The drive to perform on a regional level continues to intensify, and transform the competitive landscape for business in the APEC economies. CEOs identified increased competition from leading regional businesses in APEC economies, and emerging economies for the third year in a row. Combined, they now overtake competition from traditional developed economy multinationals.
Nineteen percent believe their biggest competitor in the next three to five years will be a multinational from an emerging economy, or regional leaders in APEC economies (22 percent). Almost a third (32 percent) believe developed nation multinationals are their biggest rival, down from 41 percent in 2014.
With confidence increasing, perceptions of the opportunities for innovation-driven growth have improved, but business leaders’ concern about their ability to secure the right skills to compete globally is increasing.
Automation is a key recurring theme in strategies for building the workforce of the future, with 58 percent automating certain functions, 40 percent investing in machine learning and emerging technologies, and 41 percent identifying workers that are skilled at using new automation tools.
For Asean businesses, automation is high on the agenda as a key building block in their strategy to develop a digital workforce.
Bob Moritz, PwC Global Chairman, comments: “APEC economies could be a test bed for the integration of automation with the workforce of tomorrow. Businesses know best what skills they need, and now public and private sectors need to work together to create practical ways to train, develop and access those skills.”
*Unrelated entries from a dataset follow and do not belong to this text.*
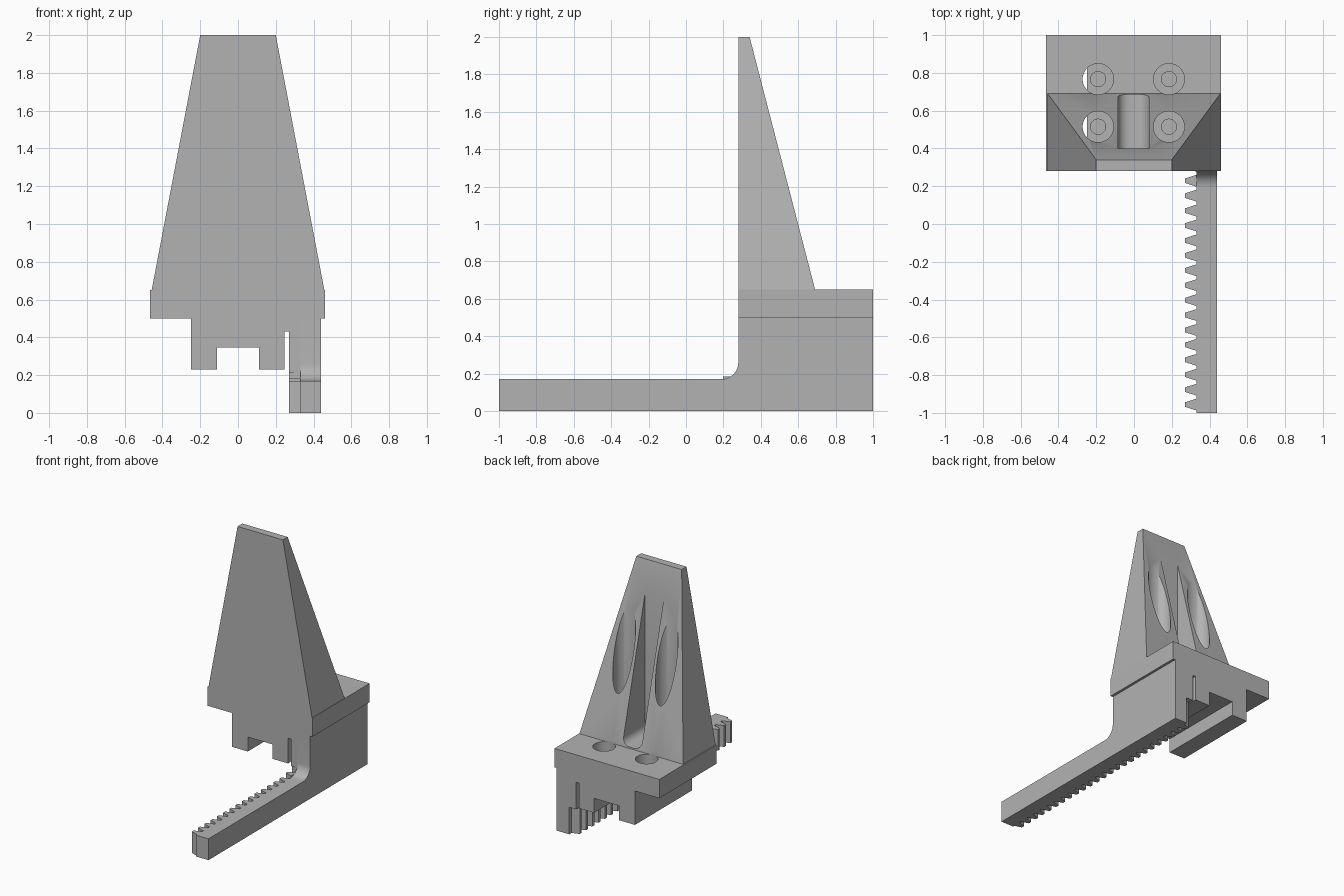
import bpy, bmesh, math
from mathutils import Matrix, Vector

if "Cube" in bpy.data.objects:
    bpy.data.objects.remove(bpy.data.objects["Cube"])

grey = bpy.data.materials.new("plain grey")
grey.use_nodes = True
colour = (0.45, 0.45, 0.45, 1)
grey.diffuse_color = colour
grey.node_tree.nodes["Principled BSDF"].inputs["Base Color"].default_value = colour


def finish(name, bm):
    bmesh.ops.recalc_face_normals(bm, faces=bm.faces)
    mesh = bpy.data.meshes.new(name)
    bm.to_mesh(mesh)
    bm.free()
    mesh.materials.append(grey)
    obj = bpy.data.objects.new(name, mesh)
    bpy.context.collection.objects.link(obj)
    return obj


def prism(bm, points, shift):
    """Extrude a closed outline by the shift vector."""
    face = bm.faces.new([bm.verts.new(p) for p in points])
    out = bmesh.ops.extrude_face_region(bm, geom=[face])
    moved = [v for v in out["geom"] if isinstance(v, bmesh.types.BMVert)]
    bmesh.ops.translate(bm, verts=moved, vec=Vector(shift))


def bores(name, radius, bottom, top):
    bm = bmesh.new()
    for x in (-0.19, 0.185):
        for y in (0.515, 0.767):
            bmesh.ops.create_cone(bm, cap_ends=True, segments=48, radius1=radius,
                                  radius2=radius, depth=top - bottom,
                                  matrix=Matrix.Translation((x, y, (top + bottom) / 2)))
    return finish(name, bm)


def cut(obj, cutters):
    for cutter in cutters:
        mod = obj.modifiers.new("cut", "BOOLEAN")
        mod.operation = "DIFFERENCE"
        mod.solver = "EXACT"
        mod.object = cutter
    graph = bpy.context.evaluated_depsgraph_get()
    mesh = bpy.data.meshes.new_from_object(obj.evaluated_get(graph))
    obj.modifiers.clear()
    obj.data = mesh


front, back, deck = 0.28, 1.0, 0.65

# Mounting block: plate, grooved foot, narrow slit and inner arm wall
bm = bmesh.new()
outline = [(-0.465, deck), (-0.465, 0.5), (-0.25, 0.5), (-0.25, 0.23), (-0.11, 0.23),
           (-0.11, 0.345), (0.11, 0.345), (0.11, 0.23), (0.245, 0.23), (0.245, 0.43),
           (0.27, 0.43), (0.27, 0.215), (0.33, 0.215), (0.33, 0.5), (0.46, 0.5), (0.46, deck)]
prism(bm, [(x, front, z) for x, z in outline], (0, back - front, 0))
block = finish("mounting_block", bm)

# Tapered finger
bm = bmesh.new()
rings = []
for half, depth, z in ((0.457, 0.69, deck), (0.2, 0.34, 2.0)):
    rings.append([bm.verts.new(p) for p in ((-half, front, z), (half, front, z),
                                            (half, depth, z), (-half, depth, z))])
low, high = rings
bm.faces.new(low)
bm.faces.new(high)
for i in range(4):
    j = (i + 1) % 4
    bm.faces.new((low[i], low[j], high[j], high[i]))
finger = finish("finger", bm)

# Groove cutter with rounded lower edges
bm = bmesh.new()
bmesh.ops.create_cube(bm, size=1)
bmesh.ops.scale(bm, vec=(0.165, 0.5, 1.42), verts=bm.verts)
bmesh.ops.translate(bm, vec=(-0.003, 0.65, 1.37), verts=bm.verts)
lower = [e for e in bm.edges if all(v.co.z < 1 for v in e.verts)
         and abs(e.verts[0].co.y - e.verts[1].co.y) > 0.1]
bmesh.ops.bevel(bm, geom=lower, offset=0.06, segments=6, profile=0.5, affect="EDGES")
groove = finish("groove_cutter", bm)

# Stepped screw holes and groove
heads = bores("head_cutter", 0.082, 0.45, 2.2)
shafts = bores("shaft_cutter", 0.04, 0.3, 0.6)
cut(block, (heads, shafts))
cut(finger, (heads, groove))
for helper in (heads, shafts, groove):
    bpy.data.objects.remove(helper)

# Rack arm with a filleted corner
bm = bmesh.new()
side = [(-1, 0), (back, 0), (back, 0.5), (front, 0.5)]
for i in range(9):
    a = math.radians(90) * i / 8
    side.append((0.19 + 0.09 * math.cos(a), 0.26 - 0.09 * math.sin(a)))
side.append((-1, 0.17))
prism(bm, [(0.33, y, z) for y, z in side], (0.11, 0, 0))
arm = finish("rack_arm", bm)

# Rack teeth
bm = bmesh.new()
pitch = 0.079
for i in range(25):
    y = -0.956 + i * pitch
    height = 0.17 if y < 0.2 else 0.185 if y < front else 0.215
    tooth = [(0.33, y - 0.031), (0.27, y - 0.012), (0.27, y + 0.012), (0.33, y + 0.031)]
    prism(bm, [(x, min(t, back), 0) for x, t in tooth], (0, 0, height))
teeth = finish("rack_teeth", bm)

# Smooth the round faces, keep hard edges
bpy.ops.object.select_all(action="DESELECT")
for obj in (block, finger, arm, teeth):
    obj.select_set(True)
bpy.context.view_layer.objects.active = block
bpy.ops.object.shade_smooth_by_angle(angle=math.radians(30))
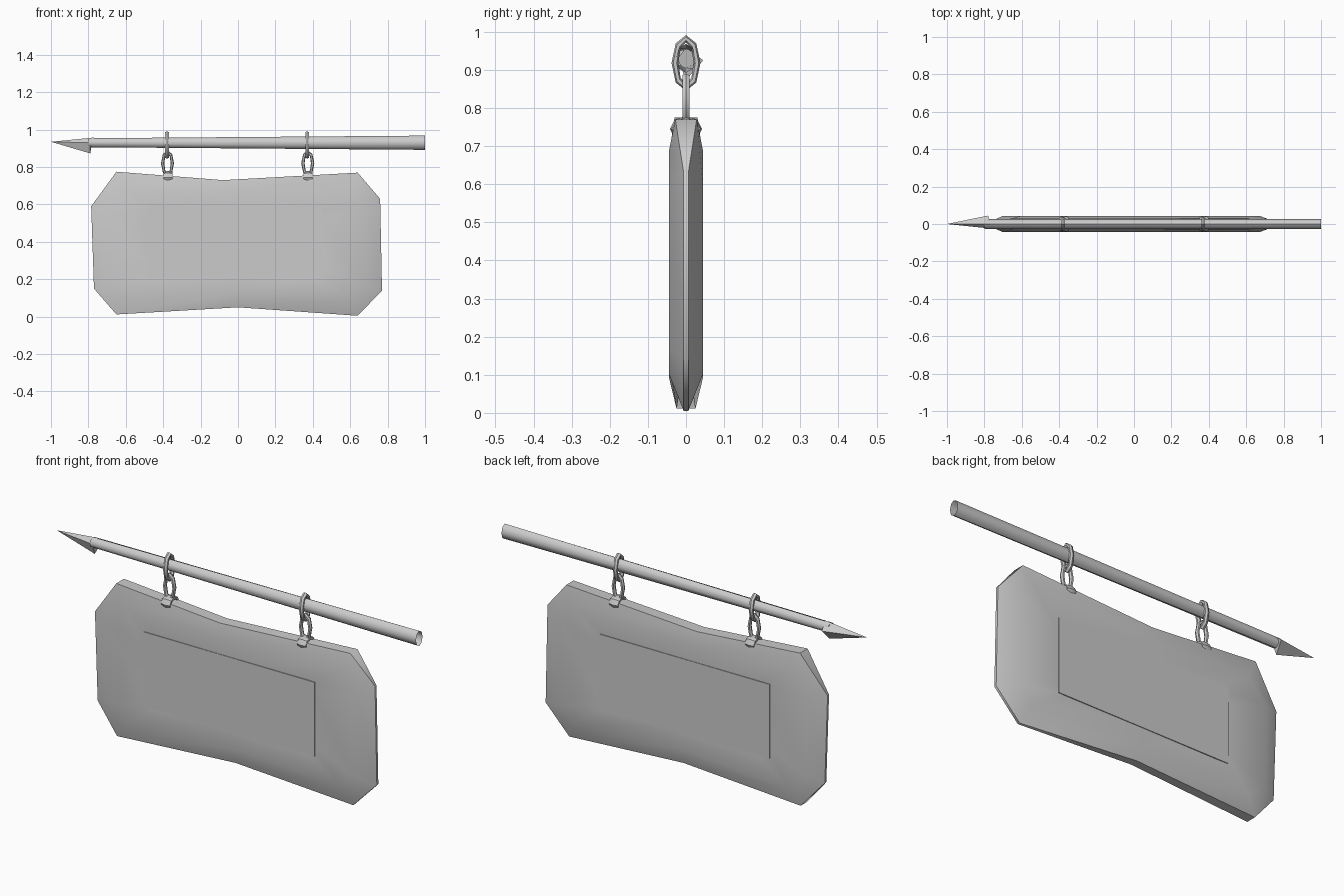
import bpy, bmesh, math
from math import cos, sin, pi
from mathutils import Vector

cube = bpy.data.objects.get("Cube")
if cube:
    bpy.data.objects.remove(cube)

stone = bpy.data.materials.new("weathered grey")
stone.use_nodes = True
GREY = (0.6, 0.6, 0.6, 1)
stone.diffuse_color = GREY
stone.node_tree.nodes["Principled BSDF"].inputs["Base Color"].default_value = GREY


def finish(name, bm, angle=None, closed=True):
    if closed:
        bmesh.ops.recalc_face_normals(bm, faces=bm.faces[:])
    mesh = bpy.data.meshes.new(name)
    bm.to_mesh(mesh)
    bm.free()
    mesh.materials.append(stone)
    ob = bpy.data.objects.new(name, mesh)
    bpy.context.collection.objects.link(ob)
    if angle:
        bpy.ops.object.select_all(action='DESELECT')
        ob.select_set(True)
        bpy.context.view_layer.objects.active = ob
        bpy.ops.object.shade_smooth_by_angle(angle=math.radians(angle))
    return ob


def loft(bm, rings, wrap=False):
    """Bridge rings of points with quads; returns the vertex rings."""
    vs = [[bm.verts.new(p) for p in r] for r in rings]
    n = len(vs[0])
    for k in range(len(vs) if wrap else len(vs) - 1):
        a, b = vs[k], vs[(k + 1) % len(vs)]
        for i in range(n):
            j = (i + 1) % n
            bm.faces.new((a[i], a[j], b[j], b[i]))
    return vs


# Board: rough outline as (x, z, half thickness of the rim), bulging to a face ring
outline = [(-.65, .012, .025), (-.77, .15, .006), (-.785, .59, .006), (-.65, .775, .03),
           (-.08, .73, .03), (.64, .77, .028), (.76, .63, .006), (.77, .14, .006),
           (.64, .005, .006), (0, .05, .02)]
bulge = [(-.6, .09), (-.69, .18), (-.7, .57), (-.6, .68),
         (-.08, .65), (.6, .69), (.67, .6), (.67, .17), (.6, .1), (0, .13)]


def face_ring(side):
    return [(x, side * .044, z) for x, z in bulge]


def inner_ring(side):
    return [(x * .68 - .01, side * .036, .39 + (z - .39) * .6) for x, z in bulge]


bm = bmesh.new()
rings = loft(bm, [inner_ring(-1), face_ring(-1),
                  [(x, -t, z) for x, z, t in outline],
                  [(x, t, z) for x, z, t in outline],
                  face_ring(1), inner_ring(1)])
bm.faces.new(rings[0])
bm.faces.new(rings[-1])
finish("board", bm, 55)

# Flat inscription panels on both sides
for name, side in (("front_panel", -1), ("back_panel", 1)):
    bm = bmesh.new()
    bmesh.ops.create_cube(bm, size=1)
    for v in bm.verts:
        v.co = Vector((v.co.x * .94 - .02, v.co.y * .008 + side * .037, v.co.z * .37 + .395))
    finish(name, bm)

# Pole: slightly tapered eight-sided shaft, open at the blunt end
bm = bmesh.new()
shaft = [(-.8, .93, .024), (1, .93, .038)]
rings = loft(bm, [[(x, .026 * cos(a), z + r * sin(a))
                   for a in (2 * pi * i / 8 for i in range(8))] for x, z, r in shaft])
bm.faces.new(rings[0])
finish("pole", bm, 50)

# Spear tip: uneven four-sided point
bm = bmesh.new()
base = [bm.verts.new(p) for p in ((-.78, .045, .925), (-.77, 0, .958),
                                  (-.79, -.022, .93), (-.79, 0, .873))]
tip = bm.verts.new((-1, 0, .935))
bm.faces.new(base)
for i in range(4):
    bm.faces.new((base[i], base[(i + 1) % 4], tip))
finish("spear_tip", bm)


def link(name, centre, axis, half_w, half_h, thick, depth, n=8):
    """Closed chain link; axis is the direction the hole faces."""
    c, bm, rings = Vector(centre), bmesh.new(), []
    across = Vector((0, 1, 0)) if axis == 'X' else Vector((1, 0, 0))
    normal = Vector((1, 0, 0)) if axis == 'X' else Vector((0, 1, 0))
    for i in range(n):
        a = 2 * pi * i / n
        ring = []
        for k in range(6):
            b = 2 * pi * k / 6
            w, h = half_w - thick + thick * cos(b), half_h - thick + thick * cos(b)
            ring.append(c + across * w * cos(a) + Vector((0, 0, h * sin(a)))
                        + normal * depth * sin(b))
        rings.append(ring)
    loft(bm, rings, wrap=True)
    return finish(name, bm, 40)


# Two hangers: link round the pole, middle link, strap through the board
for side, label in ((-1, "right"), (1, "left")):
    x = side * .375
    link(label + "_pole_link", (x - .005, 0, .918), 'X', .038, .073, .009, .012)
    link(label + "_middle_link", (x - .002, 0, .82), 'Y', .035, .07, .009, .011)
    link(label + "_board_strap", (x, 0, .745), 'X', .042, .034, .010, .028)
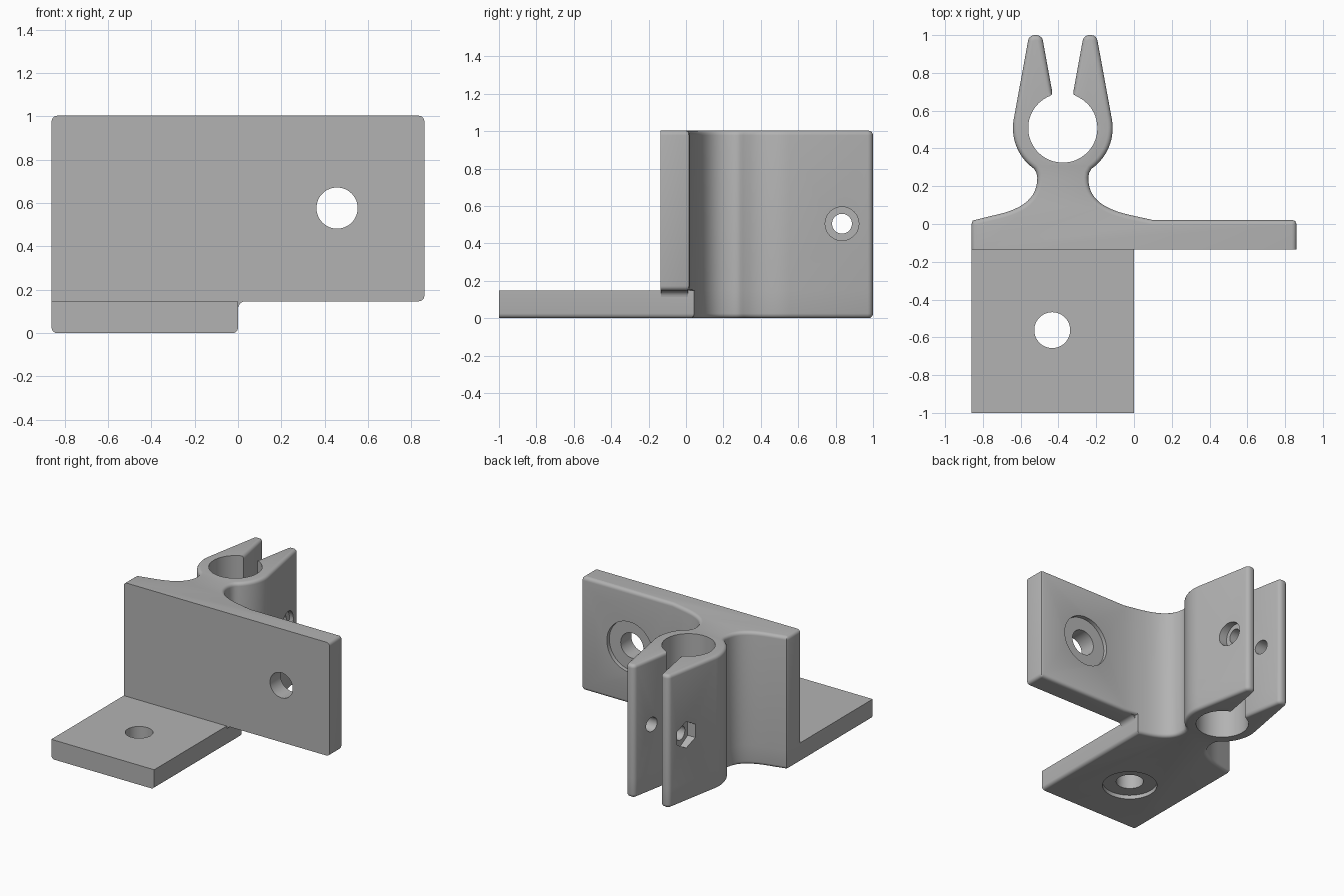
import bpy, bmesh, math
from mathutils import Matrix, Vector
from mathutils.geometry import interpolate_bezier

if "Cube" in bpy.data.objects:
    bpy.data.objects.remove(bpy.data.objects["Cube"])

CX, CY = -0.377, 0.508            # clamp bore centre
BORE, RING = 0.183, 0.264
FRONT, BACK, SIDE, STEP = -0.135, 0.021, 0.86, 0.147
ROUND = 0.025

grey = bpy.data.materials.new("plain grey")
grey.use_nodes = True
colour = (0.45, 0.45, 0.45, 1)
grey.diffuse_color = colour
grey.node_tree.nodes["Principled BSDF"].inputs["Base Color"].default_value = colour


def arc(cx, cy, r, start, end, n):
    angles = [math.radians(start + (end - start) * i / n) for i in range(n + 1)]
    return [(cx + r * math.cos(a), cy + r * math.sin(a)) for a in angles]


def prism(name, points, low, high, rounded=None):
    """Extrude an outline upward and round the rim edges chosen by the rule."""
    bm = bmesh.new()
    base = bm.faces.new([bm.verts.new((x, y, low)) for x, y in points])
    grown = bmesh.ops.extrude_face_region(bm, geom=[base])["geom"]
    moved = [g for g in grown if isinstance(g, bmesh.types.BMVert)]
    bmesh.ops.translate(bm, verts=moved, vec=(0, 0, high - low))
    bmesh.ops.recalc_face_normals(bm, faces=bm.faces)
    if rounded:
        rim = [e for e in bm.edges if rounded(*[v.co for v in e.verts])]
        bmesh.ops.bevel(bm, geom=rim, offset=ROUND, offset_type='OFFSET', segments=4,
                        profile=0.5, affect='EDGES', clamp_overlap=False)
    return finish(name, bm)


def finish(name, bm):
    mesh = bpy.data.meshes.new(name)
    bm.to_mesh(mesh)
    bm.free()
    mesh.materials.append(grey)
    obj = bpy.data.objects.new(name, mesh)
    bpy.context.collection.objects.link(obj)
    return obj


def activate(obj):
    bpy.ops.object.select_all(action='DESELECT')
    obj.select_set(True)
    bpy.context.view_layer.objects.active = obj


def drill(target, centre, axis, radius, depth, sides=48):
    """Cut a round or hexagonal hole along an axis, centred on a point."""
    turn = {'X': Matrix.Rotation(math.pi / 2, 4, 'Y'),
            'Y': Matrix.Rotation(math.pi / 2, 4, 'X'),
            'Z': Matrix.Identity(4)}[axis]
    spin = Matrix.Rotation(math.pi / 6, 4, 'Z')
    bm = bmesh.new()
    bmesh.ops.create_cone(bm, cap_ends=True, segments=sides, radius1=radius, radius2=radius,
                          depth=depth, matrix=Matrix.Translation(centre) @ turn @ spin)
    cutter = finish("hole_cutter", bm)
    cutter.hide_render = True
    mod = target.modifiers.new("hole", 'BOOLEAN')
    mod.operation, mod.solver, mod.object = 'DIFFERENCE', 'EXACT', cutter
    activate(target)
    bpy.ops.object.modifier_apply(modifier=mod.name)
    bpy.data.objects.remove(cutter)


# Half of the clamp outline, as offsets from its centre line
flare = interpolate_bezier(Vector((0.377, 0.043)), Vector((0.22, 0.075)),
                           Vector((0.135, 0.13)), Vector((0.135, 0.245)), 14)
half = [(p.x, p.y) for p in flare]
half += [(0.139, 0.27)]
half += arc(0, CY, RING, -55, 10, 14)
half += arc(0.150, 0.966, 0.034, 10, 90, 5)
half += arc(0.139, 0.966, 0.034, 90, 170, 5)
half += [(0.056, 0.70), (0.058, 0.686), (0.068, 0.678)]
half += arc(0, CY, BORE, 63, -90, 28)
clamp = [(CX + x, y) for x, y in half]
clamp += [(CX - x, y) for x, y in reversed(half[:-1])]
left_end = [(-0.854, BACK - 0.003), (-SIDE, 0)]


def in_bore(v):
    return math.hypot(v.x - CX, v.y - CY) < 0.19


def rim_at(a, b, z, front):
    """Rim edge at a height, leaving the front face and the bore sharp."""
    level = abs(a.z - z) < 1e-4 and abs(b.z - z) < 1e-4
    flat_front = max(a.y, b.y) < front + 1e-4
    return level and not flat_front and not (in_bore(a) and in_bore(b))


# Upright plate with the upper clamp
plate_outline = ([(-SIDE, FRONT), (SIDE, FRONT), (SIDE, 0), (0.854, 0.015), (0.84, BACK),
                  (0.1, BACK)] + clamp + left_end)
upper = prism("upright_plate_and_clamp", plate_outline, STEP, 1.003,
              lambda a, b: rim_at(a, b, 1.003, FRONT)
              or (rim_at(a, b, STEP, FRONT) and min(a.x, b.x) > -0.001))

# Foot plate with the lower clamp
foot_outline = [(-SIDE, -1), (0, -1)] + clamp + left_end
lower = prism("foot_plate_and_clamp_base", foot_outline, 0, STEP,
              lambda a, b: rim_at(a, b, 0, -1))

# Inside corner fillet between foot and upright plate
bm = bmesh.new()
r = 0.035
corner = [(-0.01, STEP + 0.01), (r, STEP + 0.01)] + arc(r, STEP - r, r, 90, 180, 6) + [(-0.01, STEP - r)]
face = bm.faces.new([bm.verts.new((x, FRONT + 0.001, z)) for x, z in corner])
grown = bmesh.ops.extrude_face_region(bm, geom=[face])["geom"]
bmesh.ops.translate(bm, verts=[g for g in grown if isinstance(g, bmesh.types.BMVert)],
                    vec=(0, BACK - FRONT - 0.01, 0))
bmesh.ops.recalc_face_normals(bm, faces=bm.faces)
fillet = finish("corner_fillet", bm)

# Screw holes with shallow washer recesses
drill(upper, (0.457, 0, 0.577), 'Y', 0.095, 1)
drill(upper, (0.457, BACK, 0.577), 'Y', 0.19, 0.06)
drill(lower, (-0.433, -0.562, 0), 'Z', 0.095, 1)
drill(lower, (-0.433, -0.562, 0), 'Z', 0.19, 0.06)

# Clamp bolt hole, round head recess and hexagonal nut recess
drill(upper, (CX, 0.834, 0.505), 'X', 0.053, 1)
drill(upper, (CX + 0.26, 0.834, 0.505), 'X', 0.09, 0.2)
drill(upper, (CX - 0.26, 0.834, 0.505), 'X', 0.1, 0.2, 6)

for part in (upper, lower, fillet):
    activate(part)
    bpy.ops.object.shade_smooth_by_angle(angle=math.radians(32))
Catherine H. Santos is an Assurance partner, and Assurance Transformation partner, of Isla Lipana & Co., a member firm of the PwC network. For more information, please email email@example.com. This content is for general information purposes only, and should not be used as a substitute for consultation with professional advisors.